Posted on Posted in Mutual Funds

Where to start when investing?

This is one of the most common questions that we see asked by beginning investors, especially those who have just come upon an extra ten thousand dollars (wouldn’t it be nice if it happened to more of us!).

Are you ready for an unconventional, but simple answer? Ok, but first let’s be clear about what you don’t want to do!!! Do not put your money in bonds (even if you’re over 50*). Do not put your money into savings accounts. Do not try to play the stock market like a game. Do not overdiversify by spreading your money across too many investments. Don’t invest blindly!

So are you finally ready for the answer? Here it is: spend a lot of time researching great mutual funds that invest in the stocks of well-run companies and select only 1-3 funds with excellent managers to entrust your money to. Now selecting a great fund takes a lot more work than the average person initially thinks. There are a number of criteria to look for and a number of mistakes to avoid when finding a good mutual fund. But it can be done and the payoff will be huge. You want your money to grow as fast as possible, right?

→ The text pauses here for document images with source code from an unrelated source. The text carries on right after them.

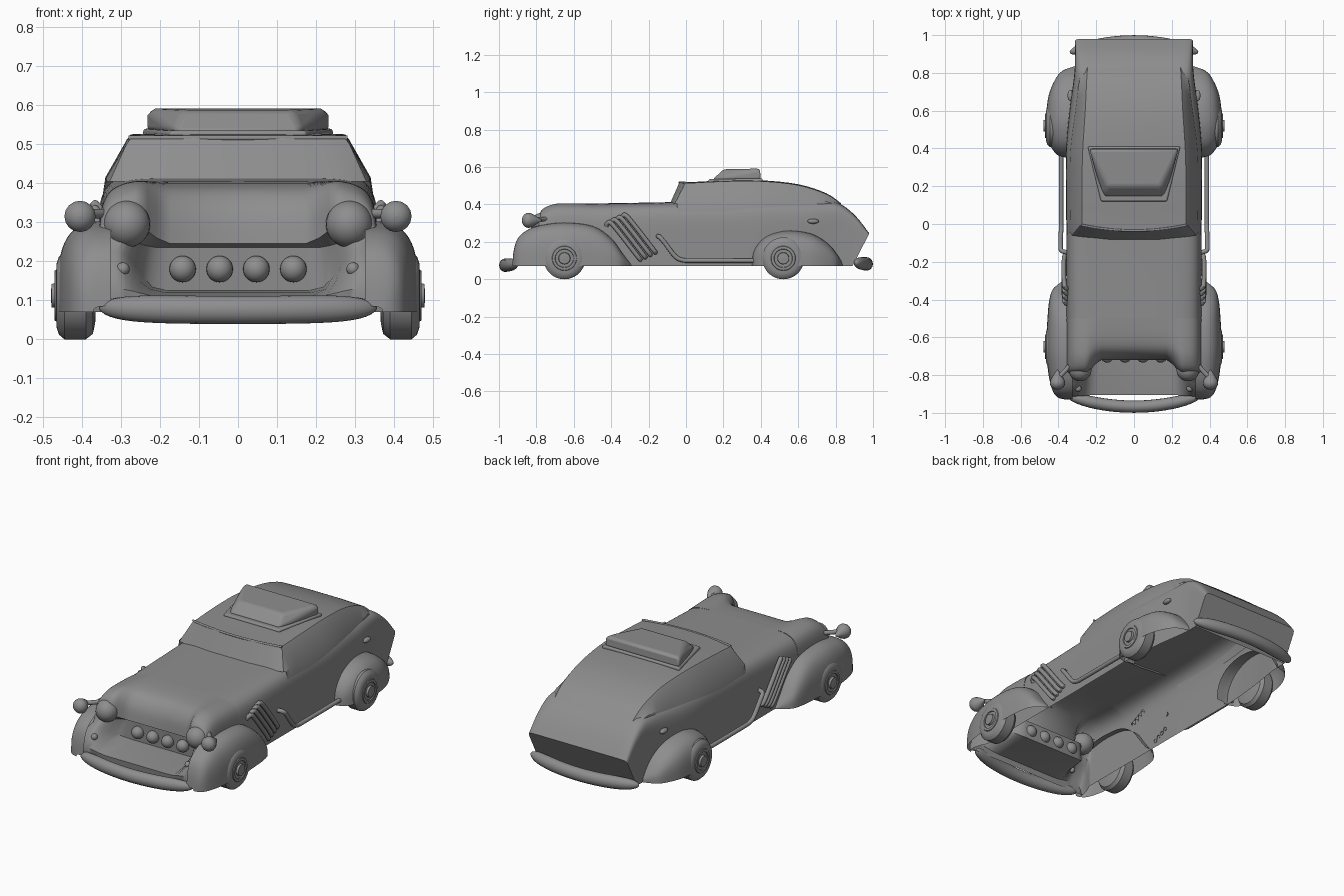
import bpy, bmesh, math
from mathutils import Vector, Matrix

if "Cube" in bpy.data.objects:
    bpy.data.objects.remove(bpy.data.objects["Cube"])

FLOOR = 0.07      # lower edge of the open body shell
grey = bpy.data.materials.new("dark_grey")
grey.diffuse_color = (.27, .27, .27, 1)
grey.use_nodes = True
grey.node_tree.nodes["Principled BSDF"].inputs["Base Color"].default_value = grey.diffuse_color


def finish(name, bm, mirror=False, angle=35, bevel=0):
    bmesh.ops.remove_doubles(bm, verts=bm.verts, dist=1e-5)
    bmesh.ops.recalc_face_normals(bm, faces=bm.faces)
    me = bpy.data.meshes.new(name)
    bm.to_mesh(me)
    bm.free()
    me.materials.append(grey)
    me.shade_smooth()
    me.set_sharp_from_angle(angle=math.radians(angle))
    ob = bpy.data.objects.new(name, me)
    bpy.context.collection.objects.link(ob)
    if bevel:
        m = ob.modifiers.new("bevel", 'BEVEL')
        m.width, m.segments = bevel, 3
    if mirror:
        m = ob.modifiers.new("mirror", 'MIRROR')
        m.use_mirror_merge = False
    return ob


def spline(pts, k=4):
    out = []
    for i in range(len(pts) - 1):
        a, b, c, d = pts[max(i - 1, 0)], pts[i], pts[i + 1], pts[min(i + 2, len(pts) - 1)]
        for s in range(k):
            t = s / k
            out.append(tuple(q + .5 * t * (r - p + t * (2 * p - 5 * q + 4 * r - e + t * (3 * (q - r) + e - p)))
                             for p, q, r, e in zip(a, b, c, d)))
    return out + [tuple(pts[-1])]


def grid(name, rows, closed=False, cap=False, **kw):
    bm = bmesh.new()
    vs = [[bm.verts.new(p) for p in r] for r in rows]
    n = len(rows[0])
    for a, b in zip(vs, vs[1:]):
        for i in range(n if closed else n - 1):
            j = (i + 1) % n
            bm.faces.new((a[i], a[j], b[j], b[i]))
    if cap:
        bm.faces.new(vs[-1])
    return finish(name, bm, **kw)


def sweep(name, path, radii, flat=1, straight=False, seg=16, **kw):
    """Rings of given radii along a path; flat scales the sideways radius."""
    path = [Vector(p) for p in path]
    rows = []
    for i, p in enumerate(path):
        t = path[min(i + 1, len(path) - 1)] - path[max(i - 1, 0)]
        if straight:
            t = path[-1] - path[0]
        t.normalize()
        side = t.cross(Vector((0, 0, 1))).normalized()
        up = side.cross(t)
        r = max(radii[i], 1e-4)
        rows.append([p + side * (math.cos(a) * r * flat) + up * (math.sin(a) * r)
                     for a in [2 * math.pi * s / seg for s in range(seg)]])
    return grid(name, rows, closed=True, **kw)


def ball(name, loc, r, scale=(1, 1, 1)):
    bm = bmesh.new()
    bmesh.ops.create_uvsphere(bm, u_segments=24, v_segments=14, radius=r,
                              matrix=Matrix.Translation(loc) @ Matrix.Diagonal((*scale, 1)))
    return finish(name, bm, mirror=True)


def block(name, corners, bevel):
    """Convex block from corners (half width, y, z)."""
    bm = bmesh.new()
    for x, y, z in corners:
        bm.verts.new((x, y, z))
        bm.verts.new((-x, y, z))
    bmesh.ops.convex_hull(bm, input=bm.verts)
    bmesh.ops.dissolve_limit(bm, angle_limit=.03, verts=bm.verts, edges=bm.edges)
    return finish(name, bm, bevel=bevel)


# Boxy rounded section: (width factor, height factor) from left sill to right sill
E = 1 / 3
half = [(max(math.cos(math.radians(90 * i / 24)), 0) ** E if i < 24 else 0,
         math.sin(math.radians(90 * i / 24)) ** E) for i in range(25)]
section = half + [(-u, v) for u, v in half[-2::-1]]

# Main body shell: top y, bottom y, half width, height, corner roundness
stations = spline([(-.5, -.5, .358, .405, .85), (-.1, -.1, .358, .412, .75), (.2, .2, .36, .42, .75),
                   (.4, .4, .36, .43, .8), (.6, .6, .342, .428, .8), (.75, .74, .322, .42, .6),
                   (.83, .8, .314, .4, .45), (.91, .85, .312, .335, .35), (.98, .89, .312, .245, .25)])
grid("body_shell", [[(w * math.copysign(abs(u) ** k, u), yb + (yt - yb) * v ** k, FLOOR + (h - FLOOR) * v ** k)
                     for u, v in section] for yt, yb, w, h, k in stations], cap=True)

# Nose: centre profile blends into the headlight nacelle profile
centre = spline([(-.5, .405), (-.6, .397), (-.665, .375), (-.705, .32), (-.72, .245)]) + \
    [(-.695, .235), (-.69, .125), (-.8, .12), (-.905, .11), (-.9, FLOOR)]
nacelle = spline([(-.5, .405), (-.62, .41), (-.71, .405), (-.775, .37), (-.795, .29)]) + \
    [(-.805, .26), (-.845, .23), (-.885, .185), (-.912, .13), (-.9, FLOOR)]
widths = [.358] * 17 + [.36, .378, .388, .39, .385]
rows = []
for i, (c, n, w) in enumerate(zip(centre, nacelle, widths)):
    row = []
    for u, v in section:
        u, v = math.copysign(abs(u) ** .8, u), v ** .8
        f = (abs(u) * w - .175) / .085 if i < 17 else (abs(u) * w - .2) / .11
        f = min(max(f, 0), 1)
        f = f * f * (3 - 2 * f)
        row.append((w * u, c[0] + (n[0] - c[0]) * f, FLOOR + (c[1] + (n[1] - c[1]) * f - FLOOR) * v))
    rows.append(row)
grid("nose", rows, angle=45)

# Cabin with raked windscreen and sloping fastback
cab = spline([(0, .337, .28, .515), (.2, .34, .28, .525), (.4, .335, .275, .526), (.6, .31, .262, .505),
              (.75, .29, .255, .457), (.83, .275, .25, .402)])


def cabin_row(wb, wt, zt):
    h = [(wb + .013, .33), (wb, min(.415, zt - .035)), (wt + .006, zt - .015), (wt - .004, zt - .002),
         (wt - .06, zt), (wt * .4, zt + .003)]
    return h + [(-x, z) for x, z in h[::-1]]


first = cabin_row(*cab[0][1:])
base = [(x * (1.15 if abs(x) < .3 else 1), -.09 + .04 * (x / .33) ** 2, min(z, .405)) for x, z in first]
header = [(x, -.04 + .03 * min(abs(x) / .28, 1) ** 2, z) for x, z in first]
grid("cabin", [base, header] + [[(x, s[0], z) for x, z in cabin_row(*s[1:])] for s in cab[1:]], angle=25)
hx = [-.28 + .56 * i / 16 for i in range(17)]
sweep("windscreen_header", [(x, -.035 + .03 * (x / .28) ** 2, .516) for x in hx], [.006] * 17, cap=True)

# Roof scoop and its flange
block("scoop_flange", [(.245, .41, .515), (.175, .12, .515), (.245, .41, .54), (.175, .12, .535)], .008)
block("roof_scoop", [(.236, .4, .53), (.165, .14, .53), (.236, .395, .592), (.14, .2, .588)], .015)

# Fenders: inner x, then stations of y, outer x, top z
fenders = {
    "front_fender": (.325, [(-.928, .37, .085), (-.92, .4, .16), (-.895, .425, .225), (-.84, .444, .268),
                     (-.77, .456, .29), (-.65, .465, .303), (-.5, .458, .285), (-.4, .448, .22),
                     (-.34, .425, .14), (-.29, .36, .075)]),
    "rear_fender": (.29, [(.35, .345, .08), (.365, .405, .16), (.42, .445, .225), (.5, .465, .255),
                    (.58, .465, .26), (.68, .452, .24), (.76, .42, .19), (.81, .38, .13), (.84, .30, .08)])}
for name, (xi, st) in fenders.items():
    rows = []
    for y, xo, zt in spline(st):
        arc = [math.radians(90 * i / 14) for i in range(15)]
        rows.append([(xi + (xo - xi) * max(math.cos(a), 0) ** .6, y,
                      FLOOR + (zt - FLOOR) * math.sin(a) ** .6) for a in arc])
    grid(name, rows, mirror=True)

# Wheels turned around the x axis
tyre = [(.365, 0), (.366, .07), (.372, .098), (.39, .112), (.445, .112), (.459, .1), (.465, .082), (.466, .066),
        (.47, .064), (.471, .05), (.466, .048), (.466, .032), (.478, .03), (.48, 0)]
for name, y in (("front_wheel", -.65), ("rear_wheel", .52)):
    sweep(name, [(x, y, .112) for x, r in tyre], [r for x, r in tyre], straight=True, seg=36, mirror=True)

# Bumpers
N = 32
for name, w, s, z in (("front_bumper", .355, -1, .075), ("rear_bumper", .34, 1, .082)):
    ts = [-math.cos(math.pi * i / N) for i in range(N + 1)]
    sweep(name, [(w * t, s * (.967 - .06 * t * t), z + .006 * t * t) for t in ts],
          [.036 * (1 - t ** 6) ** .5 if abs(t) < 1 else 0 for t in ts], flat=.9)

# Lamps
ball("headlight", (.285, -.772, .295), .06)
for i, x in enumerate((.047, .142)):
    ball("grille_lamp_%d" % (i + 1), (x, -.7, .18), .034)
ball("indicator", (.295, -.872, .18), .017)
ball("side_marker", (.337, .68, .31), .015, (1, 2, .9))
drop = [(-.878, 0), (-.874, .018), (-.862, .033), (-.845, .04), (-.825, .036), (-.8, .022), (-.768, 0)]
drop = spline(drop, 3)
sweep("fender_lamp", [(.405, y, .315) for y, r in drop], [r for y, r in drop], straight=True, mirror=True)
sweep("fender_lamp_stalk", [(.395, -.81, .322), (.34, -.75, .322)], [.012, .012], mirror=True)

# Slanted engine pipes on the flanks
for i in range(4):
    dy, dz = i * .027, i * .013
    p = spline([(.352, -.425 + dy, .285 + dz), (.362, -.418 + dy, .3 + dz), (.37, -.39 + dy, .29 + dz),
                (.37, -.26 + dy, .125 + dz), (.355, -.245 + dy, .105 + dz)])
    sweep("engine_pipe_%d" % (i + 1), p, [.012] * len(p), seg=12, mirror=True)

# Side exhaust pipe along the sill
p = spline([(.355, -.15, .23), (.385, -.14, .225), (.388, -.11, .19), (.387, -.06, .125), (.386, -.02, .103),
            (.386, .05, .1), (.386, .37, .1)])
sweep("side_exhaust", p, [.012] * len(p), seg=12, cap=True, mirror=True)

Finding the right mutual fund is the key for an inexperienced investor who finds himself with a stash of cash ($10,000 or so) and wants to use it wisely to maximize profit growth. Investing is not a game of chance. It is not like gambling. It’s really not even like poker where chance supersedes skill. Investing should be disciplined and focused and if done correctly can provide consistent high-yield returns. But as a beginning investor, it is probably best to find a professional who knows how to make it happen rather than trying to work the stock market yourself.

So how do you find good mutual funds? Well you can start from the Money 65 list and narrow it down from there.

One last recommendation. If the stock market’s been hot for a while, consider trickling your money in by way of dollar cost averaging insteading of dumping it in as a lump sum.

Note: we do not consider all the funds on the Money 65 to be good funds, though many of them are.

*We believe strongly that for any period of time greater than three years, the best place for your money is in a well-managed, long-term mutual fund.